Because the committee does not have meetings on a regular basis, every meeting held by the committee is a special called meeting, she wrote. In order for adequate notice to be given, the notice has to be posted in a location where members of the community would see the notice. The notice must describe the purpose of the meeting or the proposed actions to be taken and must be posted with enough time that members would have the opportunity to attend, she said.
“I strongly suggest that you confer with your attorney regarding this issue as soon as possible because pursuant to the Tennessee Open Meetings Act, a citizen has the right to bring a lawsuit against an entity when he/she feels that an open meetings violation has occurred,” she said.
Loudon activist Pat Hunter said she filed the complaint with the open records office. She said she has not yet decided whether to file a lawsuit, but said she believes the county salary and budget committee has been trying to “run under the radar” for years.
Hodge’s letter also addressed an allegation that no minutes were taken at the meeting.
“Additionally, I encourage you to speak with your attorney regarding the allegations that the committee does not record or maintain minutes of the Committee’s meetings. Failure to ‘fully and promptly’ record minutes of a meeting also constitutes a violation of the open meetings act,” she wrote.
County attorney Robert Bowman said he has looked into the complaint but doesn’t see any evidence of a willful violation of the law.
Bowman blames the issue on an email system failure that prevented transmission of the notice to the paper. “We have confirmation that it was sent, but it was not received,” he said.
He also said minutes were taken at the meeting, and “that portion of the letter is in error.”
County Commissioner Sharon Yarbrough is not a member of the salary and benefits committee, but she has tried unsuccessfully to get minutes from those meetings in the past, she said. She said she would like to be able to review the minutes before the issues discussed in the meetings are brought before the full commission for a vote.

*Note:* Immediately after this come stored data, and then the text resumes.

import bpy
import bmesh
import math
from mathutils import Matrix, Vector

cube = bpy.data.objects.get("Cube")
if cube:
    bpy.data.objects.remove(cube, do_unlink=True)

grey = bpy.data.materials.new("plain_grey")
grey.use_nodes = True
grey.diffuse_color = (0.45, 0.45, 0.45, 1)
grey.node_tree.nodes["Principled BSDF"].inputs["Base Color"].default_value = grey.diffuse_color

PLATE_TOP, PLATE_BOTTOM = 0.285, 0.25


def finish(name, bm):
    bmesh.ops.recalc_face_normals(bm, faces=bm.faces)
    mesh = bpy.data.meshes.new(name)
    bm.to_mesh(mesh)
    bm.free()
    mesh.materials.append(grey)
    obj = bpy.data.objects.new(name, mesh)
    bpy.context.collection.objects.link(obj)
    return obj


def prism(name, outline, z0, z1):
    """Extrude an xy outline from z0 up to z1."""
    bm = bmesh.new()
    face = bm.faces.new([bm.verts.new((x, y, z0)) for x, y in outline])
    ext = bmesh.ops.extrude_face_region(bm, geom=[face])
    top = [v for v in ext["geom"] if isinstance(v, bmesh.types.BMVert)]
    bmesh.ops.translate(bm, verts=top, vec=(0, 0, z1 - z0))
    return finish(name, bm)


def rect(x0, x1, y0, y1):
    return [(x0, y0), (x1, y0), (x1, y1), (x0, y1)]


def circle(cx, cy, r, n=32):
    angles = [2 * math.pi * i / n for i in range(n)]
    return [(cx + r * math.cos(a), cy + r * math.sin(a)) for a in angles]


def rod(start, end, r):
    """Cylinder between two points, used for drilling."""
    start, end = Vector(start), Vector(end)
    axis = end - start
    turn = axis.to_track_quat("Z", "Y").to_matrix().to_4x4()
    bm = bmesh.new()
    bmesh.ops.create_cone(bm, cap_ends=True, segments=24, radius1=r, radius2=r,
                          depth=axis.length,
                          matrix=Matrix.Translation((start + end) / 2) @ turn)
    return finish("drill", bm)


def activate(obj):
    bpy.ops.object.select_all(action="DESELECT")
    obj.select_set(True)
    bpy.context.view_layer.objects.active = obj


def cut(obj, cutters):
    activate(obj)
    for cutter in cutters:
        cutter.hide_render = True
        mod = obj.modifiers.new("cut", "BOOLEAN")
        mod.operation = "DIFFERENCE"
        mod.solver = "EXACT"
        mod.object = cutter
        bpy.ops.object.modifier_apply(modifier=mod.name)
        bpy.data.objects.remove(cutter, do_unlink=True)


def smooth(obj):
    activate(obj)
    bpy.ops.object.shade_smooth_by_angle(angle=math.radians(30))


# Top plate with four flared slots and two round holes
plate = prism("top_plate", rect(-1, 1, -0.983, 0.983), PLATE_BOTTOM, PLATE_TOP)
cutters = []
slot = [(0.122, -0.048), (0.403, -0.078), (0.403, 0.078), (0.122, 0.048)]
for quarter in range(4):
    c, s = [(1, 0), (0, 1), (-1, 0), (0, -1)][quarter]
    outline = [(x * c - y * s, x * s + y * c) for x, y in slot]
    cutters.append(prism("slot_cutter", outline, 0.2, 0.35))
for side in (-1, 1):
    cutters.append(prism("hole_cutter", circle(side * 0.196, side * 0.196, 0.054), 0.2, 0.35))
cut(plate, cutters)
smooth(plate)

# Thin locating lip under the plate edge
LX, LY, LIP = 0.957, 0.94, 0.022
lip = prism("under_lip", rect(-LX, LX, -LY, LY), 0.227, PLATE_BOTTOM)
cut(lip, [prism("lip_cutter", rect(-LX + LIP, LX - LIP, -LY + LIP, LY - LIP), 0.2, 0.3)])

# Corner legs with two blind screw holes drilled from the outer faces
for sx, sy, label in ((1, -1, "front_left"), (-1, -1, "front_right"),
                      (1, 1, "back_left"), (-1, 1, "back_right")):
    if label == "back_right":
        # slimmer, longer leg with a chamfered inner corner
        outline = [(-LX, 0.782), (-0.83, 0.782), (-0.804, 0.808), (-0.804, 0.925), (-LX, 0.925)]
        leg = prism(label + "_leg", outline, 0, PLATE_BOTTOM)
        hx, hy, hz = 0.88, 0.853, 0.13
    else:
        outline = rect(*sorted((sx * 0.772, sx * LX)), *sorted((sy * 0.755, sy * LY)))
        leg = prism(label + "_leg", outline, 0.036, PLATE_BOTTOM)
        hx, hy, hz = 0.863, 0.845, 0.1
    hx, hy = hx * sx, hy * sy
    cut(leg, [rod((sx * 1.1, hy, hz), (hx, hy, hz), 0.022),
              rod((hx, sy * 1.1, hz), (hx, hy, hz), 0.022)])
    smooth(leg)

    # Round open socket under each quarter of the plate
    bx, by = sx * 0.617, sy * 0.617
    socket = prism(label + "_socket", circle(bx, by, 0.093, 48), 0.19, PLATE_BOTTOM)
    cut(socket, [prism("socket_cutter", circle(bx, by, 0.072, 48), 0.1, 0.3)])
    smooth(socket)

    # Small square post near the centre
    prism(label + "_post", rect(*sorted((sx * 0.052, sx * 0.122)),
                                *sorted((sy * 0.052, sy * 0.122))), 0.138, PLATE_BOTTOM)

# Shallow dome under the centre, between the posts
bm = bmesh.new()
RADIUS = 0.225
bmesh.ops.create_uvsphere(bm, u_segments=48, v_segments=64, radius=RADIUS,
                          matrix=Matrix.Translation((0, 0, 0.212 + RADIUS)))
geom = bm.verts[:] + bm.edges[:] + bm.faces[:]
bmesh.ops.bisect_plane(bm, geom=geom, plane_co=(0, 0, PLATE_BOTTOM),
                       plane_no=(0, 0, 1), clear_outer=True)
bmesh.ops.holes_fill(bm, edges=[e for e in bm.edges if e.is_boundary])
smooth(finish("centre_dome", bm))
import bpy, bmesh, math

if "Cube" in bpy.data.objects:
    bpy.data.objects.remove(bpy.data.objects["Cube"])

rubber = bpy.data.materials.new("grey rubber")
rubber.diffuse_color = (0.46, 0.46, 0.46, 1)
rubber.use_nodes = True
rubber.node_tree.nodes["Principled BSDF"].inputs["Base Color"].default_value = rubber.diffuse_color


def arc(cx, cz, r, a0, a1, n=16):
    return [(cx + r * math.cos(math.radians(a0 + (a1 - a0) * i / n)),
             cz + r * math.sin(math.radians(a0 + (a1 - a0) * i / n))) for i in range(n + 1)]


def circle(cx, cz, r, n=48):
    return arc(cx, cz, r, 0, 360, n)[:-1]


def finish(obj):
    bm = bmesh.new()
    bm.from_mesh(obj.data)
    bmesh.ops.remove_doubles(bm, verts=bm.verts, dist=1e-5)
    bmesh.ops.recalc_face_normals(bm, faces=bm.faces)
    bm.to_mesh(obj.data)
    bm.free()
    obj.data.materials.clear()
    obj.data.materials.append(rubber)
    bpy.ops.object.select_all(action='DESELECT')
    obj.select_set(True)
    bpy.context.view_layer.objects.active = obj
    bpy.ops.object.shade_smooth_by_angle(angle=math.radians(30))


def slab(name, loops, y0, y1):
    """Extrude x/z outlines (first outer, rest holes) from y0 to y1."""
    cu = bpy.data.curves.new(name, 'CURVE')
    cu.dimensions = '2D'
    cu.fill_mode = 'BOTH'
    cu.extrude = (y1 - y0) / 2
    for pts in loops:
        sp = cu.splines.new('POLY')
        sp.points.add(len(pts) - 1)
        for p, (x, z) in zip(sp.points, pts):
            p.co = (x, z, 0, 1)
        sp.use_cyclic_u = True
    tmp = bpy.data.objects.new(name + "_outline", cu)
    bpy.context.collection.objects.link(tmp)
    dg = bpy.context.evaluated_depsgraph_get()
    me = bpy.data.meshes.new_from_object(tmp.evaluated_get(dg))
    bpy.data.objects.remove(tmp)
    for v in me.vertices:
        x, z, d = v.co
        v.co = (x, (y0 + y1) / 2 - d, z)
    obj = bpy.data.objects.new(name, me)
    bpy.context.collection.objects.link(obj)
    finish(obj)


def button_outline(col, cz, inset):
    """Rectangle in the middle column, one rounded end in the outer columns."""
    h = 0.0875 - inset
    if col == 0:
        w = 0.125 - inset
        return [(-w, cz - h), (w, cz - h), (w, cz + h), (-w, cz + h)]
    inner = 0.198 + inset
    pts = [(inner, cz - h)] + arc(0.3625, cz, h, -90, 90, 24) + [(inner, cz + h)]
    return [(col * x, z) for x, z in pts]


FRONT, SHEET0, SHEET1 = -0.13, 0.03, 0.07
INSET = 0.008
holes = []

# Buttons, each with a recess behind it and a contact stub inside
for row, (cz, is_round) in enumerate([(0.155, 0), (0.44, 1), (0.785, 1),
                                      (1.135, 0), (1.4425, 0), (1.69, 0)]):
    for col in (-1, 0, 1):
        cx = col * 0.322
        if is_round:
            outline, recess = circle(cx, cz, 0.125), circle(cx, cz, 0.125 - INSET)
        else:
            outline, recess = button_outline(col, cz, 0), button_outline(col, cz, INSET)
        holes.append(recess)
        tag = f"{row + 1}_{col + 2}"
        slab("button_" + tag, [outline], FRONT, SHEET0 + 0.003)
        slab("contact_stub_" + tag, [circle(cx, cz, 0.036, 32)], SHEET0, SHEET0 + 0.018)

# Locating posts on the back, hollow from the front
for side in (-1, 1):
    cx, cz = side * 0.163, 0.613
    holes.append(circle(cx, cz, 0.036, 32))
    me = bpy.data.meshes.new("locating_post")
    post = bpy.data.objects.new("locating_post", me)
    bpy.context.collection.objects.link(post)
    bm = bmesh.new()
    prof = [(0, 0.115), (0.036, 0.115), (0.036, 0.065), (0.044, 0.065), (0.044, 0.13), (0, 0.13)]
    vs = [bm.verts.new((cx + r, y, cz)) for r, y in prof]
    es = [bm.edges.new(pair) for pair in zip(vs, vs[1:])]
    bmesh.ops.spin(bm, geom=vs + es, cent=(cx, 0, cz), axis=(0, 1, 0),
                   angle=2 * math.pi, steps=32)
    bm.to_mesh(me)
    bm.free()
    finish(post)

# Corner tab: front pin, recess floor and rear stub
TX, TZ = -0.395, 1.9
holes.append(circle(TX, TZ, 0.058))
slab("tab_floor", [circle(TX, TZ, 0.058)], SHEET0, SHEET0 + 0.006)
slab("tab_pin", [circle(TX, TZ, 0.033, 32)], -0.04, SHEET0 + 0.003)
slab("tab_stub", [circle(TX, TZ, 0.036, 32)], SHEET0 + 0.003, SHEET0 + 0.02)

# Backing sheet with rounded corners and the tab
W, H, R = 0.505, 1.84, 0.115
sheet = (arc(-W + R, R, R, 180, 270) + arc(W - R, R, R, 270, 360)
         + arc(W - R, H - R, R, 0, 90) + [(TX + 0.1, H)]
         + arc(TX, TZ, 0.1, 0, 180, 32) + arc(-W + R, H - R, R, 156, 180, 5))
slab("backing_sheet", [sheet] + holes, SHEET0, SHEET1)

Hunter said she has requested minutes of the meeting of the salary and benefits committee, on this and on previous occasions, and has not received them. She said she has complained for years about the lack of minutes being available from such special called meetings.
She wonders why a misaddressed email would not be returned to notify the sender or why the person who placed the ad did not investigate after not receiving a confirmation from the newspaper.
“I find it strange that the meeting was also not listed on the county website or on the door of county building as is usually done,” she said.
A notice for the upcoming salary and benefits committee meeting June 2 was posted on the Loudon County website and on the front door of the County Office Building on Tuesday.